◆ What is expected:
Locate the line bearing "n = len(vs[0])" in the material below, then reproduce it and each following line up to and including the line bearing "me.shade_smooth()".
*** Provided information Section Begins ***
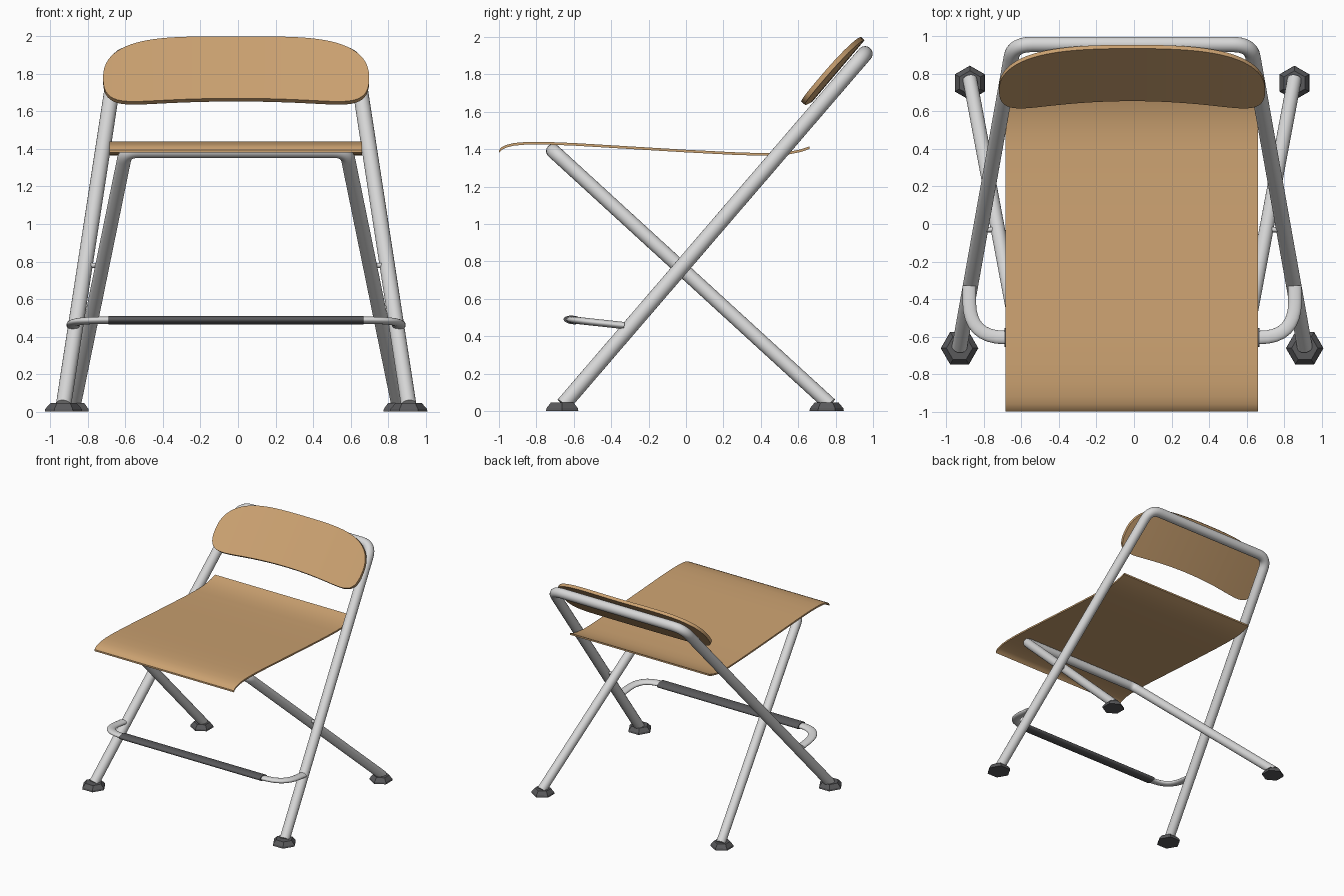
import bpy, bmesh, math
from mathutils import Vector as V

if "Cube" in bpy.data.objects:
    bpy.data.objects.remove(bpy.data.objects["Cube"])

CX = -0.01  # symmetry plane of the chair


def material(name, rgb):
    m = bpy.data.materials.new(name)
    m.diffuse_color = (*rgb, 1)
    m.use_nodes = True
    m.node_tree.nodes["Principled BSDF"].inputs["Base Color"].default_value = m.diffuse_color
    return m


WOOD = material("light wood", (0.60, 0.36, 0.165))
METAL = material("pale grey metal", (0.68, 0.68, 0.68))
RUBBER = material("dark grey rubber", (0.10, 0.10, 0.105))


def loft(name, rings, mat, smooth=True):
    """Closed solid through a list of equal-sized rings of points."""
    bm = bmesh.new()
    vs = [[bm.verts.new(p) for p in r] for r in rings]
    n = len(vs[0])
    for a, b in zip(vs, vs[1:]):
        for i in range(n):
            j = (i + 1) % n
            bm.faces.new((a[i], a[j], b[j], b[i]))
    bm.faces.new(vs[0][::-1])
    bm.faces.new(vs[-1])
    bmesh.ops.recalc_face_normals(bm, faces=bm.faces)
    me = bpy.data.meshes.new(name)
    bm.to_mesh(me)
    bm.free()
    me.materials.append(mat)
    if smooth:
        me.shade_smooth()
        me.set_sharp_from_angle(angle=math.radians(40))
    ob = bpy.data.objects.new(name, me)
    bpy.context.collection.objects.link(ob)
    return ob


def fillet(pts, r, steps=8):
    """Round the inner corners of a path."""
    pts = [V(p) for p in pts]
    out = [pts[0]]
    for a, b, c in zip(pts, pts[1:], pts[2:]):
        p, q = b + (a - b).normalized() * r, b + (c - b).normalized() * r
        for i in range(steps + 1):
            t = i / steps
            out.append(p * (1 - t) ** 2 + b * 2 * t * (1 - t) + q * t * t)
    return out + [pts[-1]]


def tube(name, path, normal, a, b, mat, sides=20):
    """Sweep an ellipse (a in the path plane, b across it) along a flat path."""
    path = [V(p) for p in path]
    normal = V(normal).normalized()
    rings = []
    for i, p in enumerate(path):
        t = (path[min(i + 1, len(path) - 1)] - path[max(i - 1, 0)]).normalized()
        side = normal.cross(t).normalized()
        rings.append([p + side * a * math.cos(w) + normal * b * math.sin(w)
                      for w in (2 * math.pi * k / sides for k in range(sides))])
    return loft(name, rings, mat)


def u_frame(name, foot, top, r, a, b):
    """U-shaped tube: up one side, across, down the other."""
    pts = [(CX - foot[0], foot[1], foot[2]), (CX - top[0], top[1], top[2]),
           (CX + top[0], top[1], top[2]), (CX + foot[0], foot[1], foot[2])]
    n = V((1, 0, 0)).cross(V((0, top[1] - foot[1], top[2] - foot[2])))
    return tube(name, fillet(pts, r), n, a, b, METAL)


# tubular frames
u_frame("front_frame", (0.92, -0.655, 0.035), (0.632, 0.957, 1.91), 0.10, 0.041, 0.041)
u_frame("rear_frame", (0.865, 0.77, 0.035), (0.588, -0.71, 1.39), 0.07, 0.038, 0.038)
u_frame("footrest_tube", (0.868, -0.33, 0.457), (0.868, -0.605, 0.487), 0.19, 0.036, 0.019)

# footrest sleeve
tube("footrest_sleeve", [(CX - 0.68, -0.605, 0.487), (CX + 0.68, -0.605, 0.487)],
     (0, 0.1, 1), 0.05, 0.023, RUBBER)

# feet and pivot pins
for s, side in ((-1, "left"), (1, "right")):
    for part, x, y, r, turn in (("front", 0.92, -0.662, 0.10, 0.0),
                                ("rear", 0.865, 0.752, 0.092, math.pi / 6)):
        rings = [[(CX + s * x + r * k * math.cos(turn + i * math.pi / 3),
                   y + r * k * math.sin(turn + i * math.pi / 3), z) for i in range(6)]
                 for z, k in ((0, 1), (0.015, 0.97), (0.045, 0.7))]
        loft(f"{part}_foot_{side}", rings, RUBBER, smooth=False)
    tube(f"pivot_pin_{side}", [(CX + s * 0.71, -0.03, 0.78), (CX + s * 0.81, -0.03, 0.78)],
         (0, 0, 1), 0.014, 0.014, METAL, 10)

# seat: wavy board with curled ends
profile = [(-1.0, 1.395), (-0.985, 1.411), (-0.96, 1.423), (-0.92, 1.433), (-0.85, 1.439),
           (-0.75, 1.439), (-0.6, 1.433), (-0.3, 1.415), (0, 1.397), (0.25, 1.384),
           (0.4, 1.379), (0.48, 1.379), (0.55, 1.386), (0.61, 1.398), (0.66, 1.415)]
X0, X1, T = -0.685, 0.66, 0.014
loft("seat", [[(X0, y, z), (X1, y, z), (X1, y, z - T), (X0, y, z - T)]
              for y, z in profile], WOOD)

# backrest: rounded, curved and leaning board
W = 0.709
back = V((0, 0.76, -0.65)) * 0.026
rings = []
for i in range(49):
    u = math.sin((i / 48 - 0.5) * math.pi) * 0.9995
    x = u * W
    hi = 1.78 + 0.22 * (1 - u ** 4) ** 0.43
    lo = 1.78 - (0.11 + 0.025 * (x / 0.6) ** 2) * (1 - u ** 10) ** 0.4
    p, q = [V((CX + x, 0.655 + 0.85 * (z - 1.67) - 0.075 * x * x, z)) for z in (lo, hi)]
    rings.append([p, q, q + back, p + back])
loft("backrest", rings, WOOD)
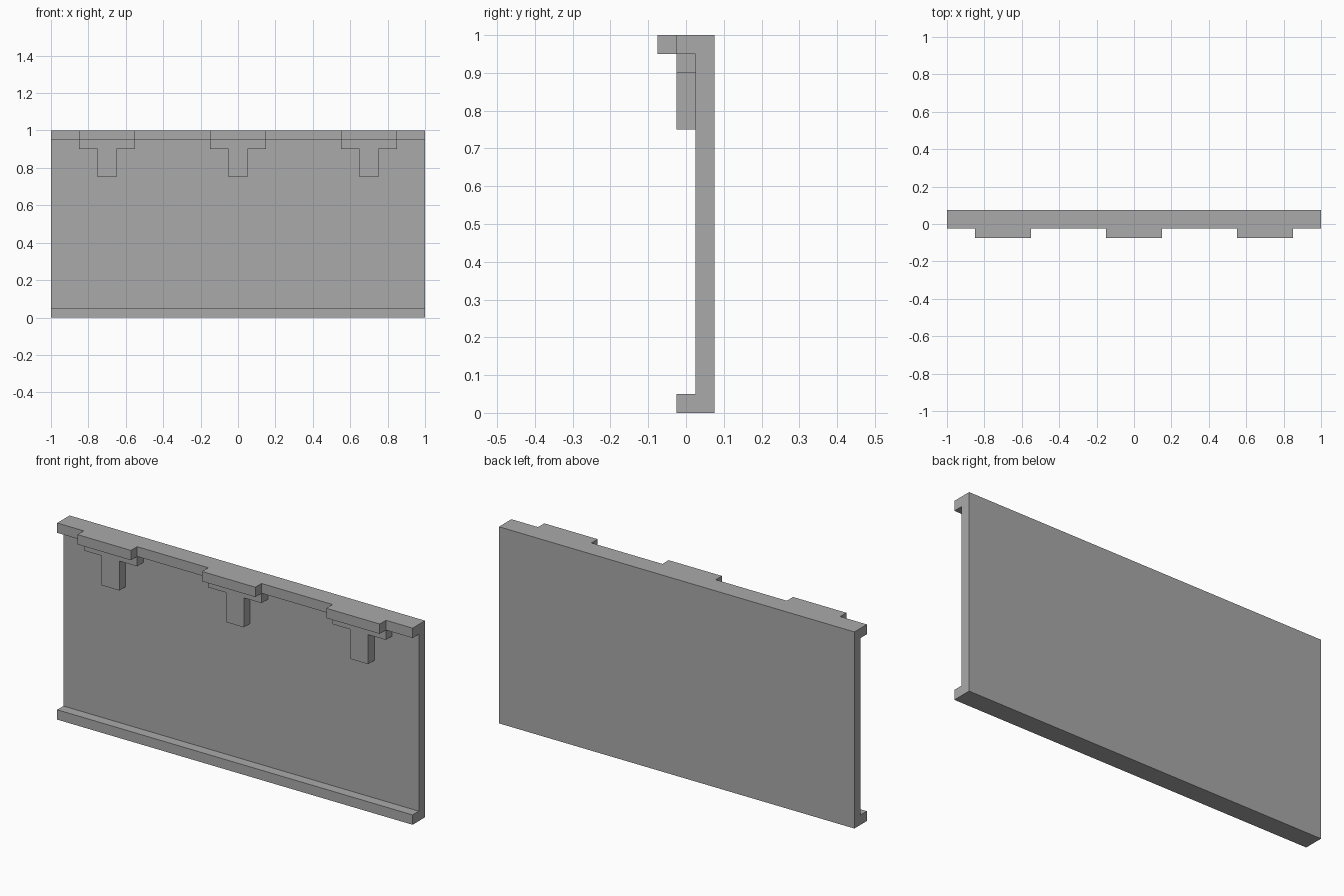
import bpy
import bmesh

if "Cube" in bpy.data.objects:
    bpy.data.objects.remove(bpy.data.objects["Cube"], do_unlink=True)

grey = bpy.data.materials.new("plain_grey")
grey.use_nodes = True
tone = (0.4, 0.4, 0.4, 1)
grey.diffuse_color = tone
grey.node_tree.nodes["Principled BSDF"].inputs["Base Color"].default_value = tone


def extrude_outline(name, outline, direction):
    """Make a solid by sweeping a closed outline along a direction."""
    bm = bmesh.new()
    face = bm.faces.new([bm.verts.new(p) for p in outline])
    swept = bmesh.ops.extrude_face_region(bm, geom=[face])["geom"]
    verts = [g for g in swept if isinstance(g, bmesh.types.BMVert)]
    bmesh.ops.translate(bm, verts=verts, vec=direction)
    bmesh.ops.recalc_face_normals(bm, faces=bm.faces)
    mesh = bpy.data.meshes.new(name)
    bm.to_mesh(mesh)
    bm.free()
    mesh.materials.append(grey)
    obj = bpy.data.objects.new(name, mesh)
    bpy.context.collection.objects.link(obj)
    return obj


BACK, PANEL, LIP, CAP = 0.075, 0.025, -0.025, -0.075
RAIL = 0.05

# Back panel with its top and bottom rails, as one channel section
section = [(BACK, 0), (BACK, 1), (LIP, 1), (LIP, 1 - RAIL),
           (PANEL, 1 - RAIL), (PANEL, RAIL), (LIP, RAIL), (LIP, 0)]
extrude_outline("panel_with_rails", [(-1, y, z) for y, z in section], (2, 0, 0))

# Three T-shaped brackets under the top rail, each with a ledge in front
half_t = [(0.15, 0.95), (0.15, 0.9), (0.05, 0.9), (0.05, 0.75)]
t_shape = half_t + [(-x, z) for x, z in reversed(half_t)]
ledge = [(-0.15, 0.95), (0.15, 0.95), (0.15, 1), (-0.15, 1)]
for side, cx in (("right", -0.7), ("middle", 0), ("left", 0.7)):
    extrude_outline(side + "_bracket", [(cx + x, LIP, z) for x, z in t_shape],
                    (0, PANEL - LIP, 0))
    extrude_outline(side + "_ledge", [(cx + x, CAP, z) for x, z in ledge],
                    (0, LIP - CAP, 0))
*** Provided information Section Ends ***
◆ Expected answer:
    n = len(vs[0])
    for a, b in zip(vs, vs[1:]):
        for i in range(n):
            j = (i + 1) % n
            bm.faces.new((a[i], a[j], b[j], b[i]))
    bm.faces.new(vs[0][::-1])
    bm.faces.new(vs[-1])
    bmesh.ops.recalc_face_normals(bm, faces=bm.faces)
    me = bpy.data.meshes.new(name)
    bm.to_mesh(me)
    bm.free()
    me.materials.append(mat)
    if smooth:
        me.shade_smooth()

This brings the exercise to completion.